- **Task to complete**
Find and return every line of the data that contains the word "PITCH".

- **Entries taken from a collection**
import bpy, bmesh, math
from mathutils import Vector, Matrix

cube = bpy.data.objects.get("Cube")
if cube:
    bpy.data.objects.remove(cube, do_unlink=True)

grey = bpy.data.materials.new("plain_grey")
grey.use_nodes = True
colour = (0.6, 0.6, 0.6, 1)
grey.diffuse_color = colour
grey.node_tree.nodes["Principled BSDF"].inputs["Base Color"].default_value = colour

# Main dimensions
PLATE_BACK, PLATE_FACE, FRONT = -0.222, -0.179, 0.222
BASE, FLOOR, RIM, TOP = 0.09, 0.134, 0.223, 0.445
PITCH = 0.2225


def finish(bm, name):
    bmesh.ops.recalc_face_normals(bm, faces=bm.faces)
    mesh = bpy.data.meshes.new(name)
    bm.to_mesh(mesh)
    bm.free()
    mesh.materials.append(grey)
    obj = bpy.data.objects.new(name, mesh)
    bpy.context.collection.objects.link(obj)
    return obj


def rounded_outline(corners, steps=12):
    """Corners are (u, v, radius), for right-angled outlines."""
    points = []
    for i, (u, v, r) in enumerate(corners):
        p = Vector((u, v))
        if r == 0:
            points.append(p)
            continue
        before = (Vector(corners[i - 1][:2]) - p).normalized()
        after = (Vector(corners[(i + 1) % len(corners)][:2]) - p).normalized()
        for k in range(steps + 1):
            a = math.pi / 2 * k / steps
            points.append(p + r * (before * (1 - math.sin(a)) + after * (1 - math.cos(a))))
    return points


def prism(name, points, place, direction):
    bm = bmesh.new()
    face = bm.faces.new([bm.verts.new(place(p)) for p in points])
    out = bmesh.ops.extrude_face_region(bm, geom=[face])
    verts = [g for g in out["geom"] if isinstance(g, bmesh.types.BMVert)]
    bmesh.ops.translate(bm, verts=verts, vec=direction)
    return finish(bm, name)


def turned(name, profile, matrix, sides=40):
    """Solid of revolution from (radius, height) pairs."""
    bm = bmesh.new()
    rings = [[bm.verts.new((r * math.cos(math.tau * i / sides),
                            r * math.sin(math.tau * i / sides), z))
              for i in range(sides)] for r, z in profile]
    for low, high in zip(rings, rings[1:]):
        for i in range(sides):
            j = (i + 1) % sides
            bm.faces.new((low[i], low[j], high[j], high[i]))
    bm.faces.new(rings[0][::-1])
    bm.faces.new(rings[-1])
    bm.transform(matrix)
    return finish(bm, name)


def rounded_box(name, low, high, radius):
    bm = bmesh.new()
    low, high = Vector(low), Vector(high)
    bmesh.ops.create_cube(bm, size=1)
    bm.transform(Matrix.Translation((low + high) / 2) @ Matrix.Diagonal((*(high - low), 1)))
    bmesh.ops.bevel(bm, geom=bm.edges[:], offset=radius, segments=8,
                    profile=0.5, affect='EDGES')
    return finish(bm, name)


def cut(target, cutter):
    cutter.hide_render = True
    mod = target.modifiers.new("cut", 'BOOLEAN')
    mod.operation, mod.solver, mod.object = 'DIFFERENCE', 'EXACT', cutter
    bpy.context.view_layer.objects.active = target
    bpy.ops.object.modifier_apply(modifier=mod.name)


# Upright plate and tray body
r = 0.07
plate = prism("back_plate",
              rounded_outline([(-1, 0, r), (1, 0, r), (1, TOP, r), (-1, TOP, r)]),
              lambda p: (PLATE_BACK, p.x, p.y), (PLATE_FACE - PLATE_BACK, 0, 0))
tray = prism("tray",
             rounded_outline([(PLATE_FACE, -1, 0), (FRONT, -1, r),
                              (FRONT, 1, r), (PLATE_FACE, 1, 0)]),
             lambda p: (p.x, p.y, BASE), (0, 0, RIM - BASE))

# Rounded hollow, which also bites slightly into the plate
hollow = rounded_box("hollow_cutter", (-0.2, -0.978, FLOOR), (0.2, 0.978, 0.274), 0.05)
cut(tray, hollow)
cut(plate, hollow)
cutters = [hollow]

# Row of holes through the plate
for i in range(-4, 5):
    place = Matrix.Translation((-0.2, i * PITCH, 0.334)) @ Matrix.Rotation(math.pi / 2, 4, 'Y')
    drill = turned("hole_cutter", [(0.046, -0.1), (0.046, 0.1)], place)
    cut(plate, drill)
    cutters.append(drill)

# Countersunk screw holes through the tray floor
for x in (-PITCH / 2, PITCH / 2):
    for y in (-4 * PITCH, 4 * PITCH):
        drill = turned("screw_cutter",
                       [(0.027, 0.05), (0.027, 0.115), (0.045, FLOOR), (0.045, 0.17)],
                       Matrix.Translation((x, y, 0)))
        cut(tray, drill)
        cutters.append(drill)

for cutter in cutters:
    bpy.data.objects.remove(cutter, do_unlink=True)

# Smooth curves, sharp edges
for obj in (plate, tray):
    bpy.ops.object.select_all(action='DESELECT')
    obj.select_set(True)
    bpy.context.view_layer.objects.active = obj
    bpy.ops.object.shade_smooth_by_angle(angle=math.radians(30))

==

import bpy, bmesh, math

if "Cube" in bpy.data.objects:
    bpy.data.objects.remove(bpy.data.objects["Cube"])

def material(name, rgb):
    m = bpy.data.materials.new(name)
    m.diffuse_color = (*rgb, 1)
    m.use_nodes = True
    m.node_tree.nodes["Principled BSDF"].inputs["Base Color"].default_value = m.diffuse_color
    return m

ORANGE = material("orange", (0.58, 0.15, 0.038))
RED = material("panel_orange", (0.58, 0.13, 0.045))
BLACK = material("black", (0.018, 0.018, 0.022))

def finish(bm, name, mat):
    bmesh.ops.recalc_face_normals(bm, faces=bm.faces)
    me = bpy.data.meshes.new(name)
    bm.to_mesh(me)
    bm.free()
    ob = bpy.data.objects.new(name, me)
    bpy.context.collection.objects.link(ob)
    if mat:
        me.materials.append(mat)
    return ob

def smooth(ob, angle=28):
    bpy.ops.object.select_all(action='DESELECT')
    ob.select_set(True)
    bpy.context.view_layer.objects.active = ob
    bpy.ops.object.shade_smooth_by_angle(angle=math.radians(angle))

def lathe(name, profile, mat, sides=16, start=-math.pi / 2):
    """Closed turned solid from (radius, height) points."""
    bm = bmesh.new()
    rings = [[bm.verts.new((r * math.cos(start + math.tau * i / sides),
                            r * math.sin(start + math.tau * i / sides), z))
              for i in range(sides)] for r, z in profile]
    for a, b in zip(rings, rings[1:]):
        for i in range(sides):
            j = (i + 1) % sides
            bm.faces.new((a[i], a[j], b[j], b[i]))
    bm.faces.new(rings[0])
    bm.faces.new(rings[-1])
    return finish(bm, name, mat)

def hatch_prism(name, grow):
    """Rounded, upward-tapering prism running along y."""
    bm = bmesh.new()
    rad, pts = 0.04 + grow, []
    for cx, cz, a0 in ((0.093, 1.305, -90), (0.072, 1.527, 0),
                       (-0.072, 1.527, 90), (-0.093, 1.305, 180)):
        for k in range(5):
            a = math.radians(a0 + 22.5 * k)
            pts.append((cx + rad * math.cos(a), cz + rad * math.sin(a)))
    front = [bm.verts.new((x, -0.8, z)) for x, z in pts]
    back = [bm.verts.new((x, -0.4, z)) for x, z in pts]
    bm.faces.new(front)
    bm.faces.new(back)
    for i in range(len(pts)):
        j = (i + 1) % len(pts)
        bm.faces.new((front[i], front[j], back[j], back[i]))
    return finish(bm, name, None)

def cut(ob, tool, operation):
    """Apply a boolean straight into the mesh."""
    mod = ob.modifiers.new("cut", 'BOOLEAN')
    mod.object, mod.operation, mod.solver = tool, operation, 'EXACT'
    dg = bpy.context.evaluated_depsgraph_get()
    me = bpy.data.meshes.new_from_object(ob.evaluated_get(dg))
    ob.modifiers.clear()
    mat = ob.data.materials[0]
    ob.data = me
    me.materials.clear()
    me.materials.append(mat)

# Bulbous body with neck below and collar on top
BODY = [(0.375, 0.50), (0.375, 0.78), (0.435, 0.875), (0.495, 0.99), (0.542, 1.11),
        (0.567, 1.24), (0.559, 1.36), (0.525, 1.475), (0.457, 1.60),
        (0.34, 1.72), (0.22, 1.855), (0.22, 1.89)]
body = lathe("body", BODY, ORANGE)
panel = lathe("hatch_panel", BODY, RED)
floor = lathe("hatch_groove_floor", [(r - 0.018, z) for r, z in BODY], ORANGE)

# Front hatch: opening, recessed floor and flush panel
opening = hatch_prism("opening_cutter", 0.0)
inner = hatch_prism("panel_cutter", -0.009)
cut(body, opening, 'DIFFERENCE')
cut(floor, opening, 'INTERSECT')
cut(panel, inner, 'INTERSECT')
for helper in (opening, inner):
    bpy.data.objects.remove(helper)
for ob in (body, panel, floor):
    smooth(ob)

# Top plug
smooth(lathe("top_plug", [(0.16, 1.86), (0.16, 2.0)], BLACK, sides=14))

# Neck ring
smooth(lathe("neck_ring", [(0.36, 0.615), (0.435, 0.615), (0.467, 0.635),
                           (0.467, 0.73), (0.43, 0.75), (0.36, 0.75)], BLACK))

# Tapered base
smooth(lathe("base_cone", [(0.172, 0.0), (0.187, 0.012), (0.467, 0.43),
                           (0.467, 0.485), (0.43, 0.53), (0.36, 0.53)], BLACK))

...

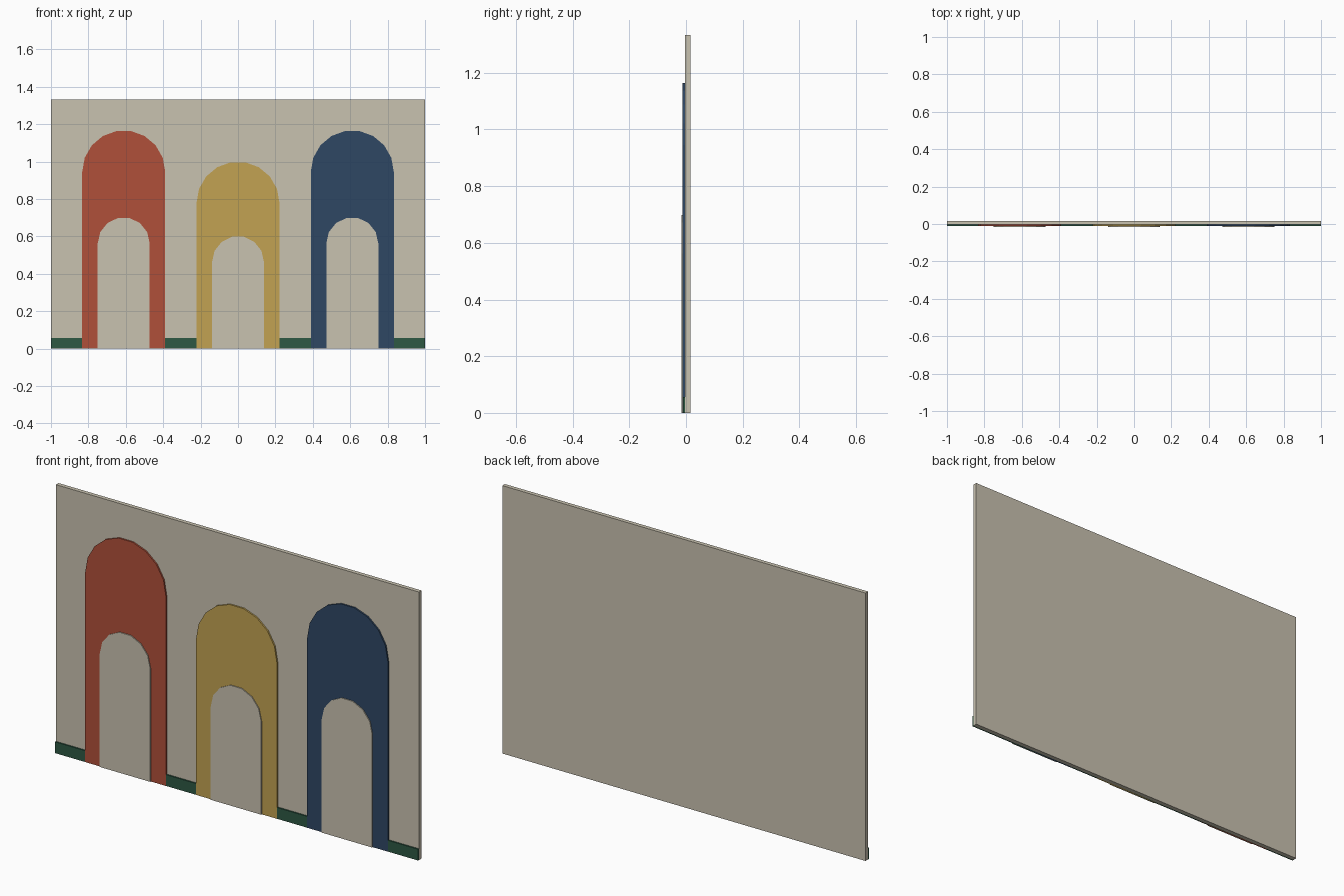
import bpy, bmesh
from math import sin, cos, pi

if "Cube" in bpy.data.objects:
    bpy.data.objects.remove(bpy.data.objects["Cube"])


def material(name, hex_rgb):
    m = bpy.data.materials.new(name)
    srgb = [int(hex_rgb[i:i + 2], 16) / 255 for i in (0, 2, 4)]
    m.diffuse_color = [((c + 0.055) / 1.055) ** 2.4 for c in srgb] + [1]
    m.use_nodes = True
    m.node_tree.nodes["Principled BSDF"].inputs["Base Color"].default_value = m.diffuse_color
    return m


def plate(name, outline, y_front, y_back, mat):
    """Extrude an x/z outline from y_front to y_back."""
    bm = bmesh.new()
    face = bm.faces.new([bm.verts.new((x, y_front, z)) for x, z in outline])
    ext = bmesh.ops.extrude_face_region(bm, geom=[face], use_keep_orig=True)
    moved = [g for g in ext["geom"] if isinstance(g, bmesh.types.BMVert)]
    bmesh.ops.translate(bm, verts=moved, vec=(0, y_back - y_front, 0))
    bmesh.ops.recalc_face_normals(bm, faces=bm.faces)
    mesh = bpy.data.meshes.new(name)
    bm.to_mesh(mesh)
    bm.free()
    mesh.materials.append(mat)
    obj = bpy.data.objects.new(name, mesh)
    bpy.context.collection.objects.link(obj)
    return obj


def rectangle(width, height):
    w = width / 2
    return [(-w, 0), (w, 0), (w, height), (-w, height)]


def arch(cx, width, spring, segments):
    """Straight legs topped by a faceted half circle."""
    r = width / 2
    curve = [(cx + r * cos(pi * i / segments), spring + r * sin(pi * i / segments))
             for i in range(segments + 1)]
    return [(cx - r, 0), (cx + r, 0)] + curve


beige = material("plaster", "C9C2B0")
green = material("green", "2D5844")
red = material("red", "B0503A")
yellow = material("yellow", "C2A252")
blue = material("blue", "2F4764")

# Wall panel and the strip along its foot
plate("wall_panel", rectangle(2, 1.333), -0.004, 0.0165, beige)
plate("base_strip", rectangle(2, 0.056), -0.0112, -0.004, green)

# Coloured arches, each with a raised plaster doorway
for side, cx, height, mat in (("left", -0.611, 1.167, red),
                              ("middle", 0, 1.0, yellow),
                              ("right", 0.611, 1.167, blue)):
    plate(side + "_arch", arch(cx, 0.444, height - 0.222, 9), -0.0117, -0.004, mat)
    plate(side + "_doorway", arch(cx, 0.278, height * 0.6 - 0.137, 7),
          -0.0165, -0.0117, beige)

- **Your solution**
PITCH = 0.2225
    place = Matrix.Translation((-0.2, i * PITCH, 0.334)) @ Matrix.Rotation(math.pi / 2, 4, 'Y')
for x in (-PITCH / 2, PITCH / 2):
    for y in (-4 * PITCH, 4 * PITCH):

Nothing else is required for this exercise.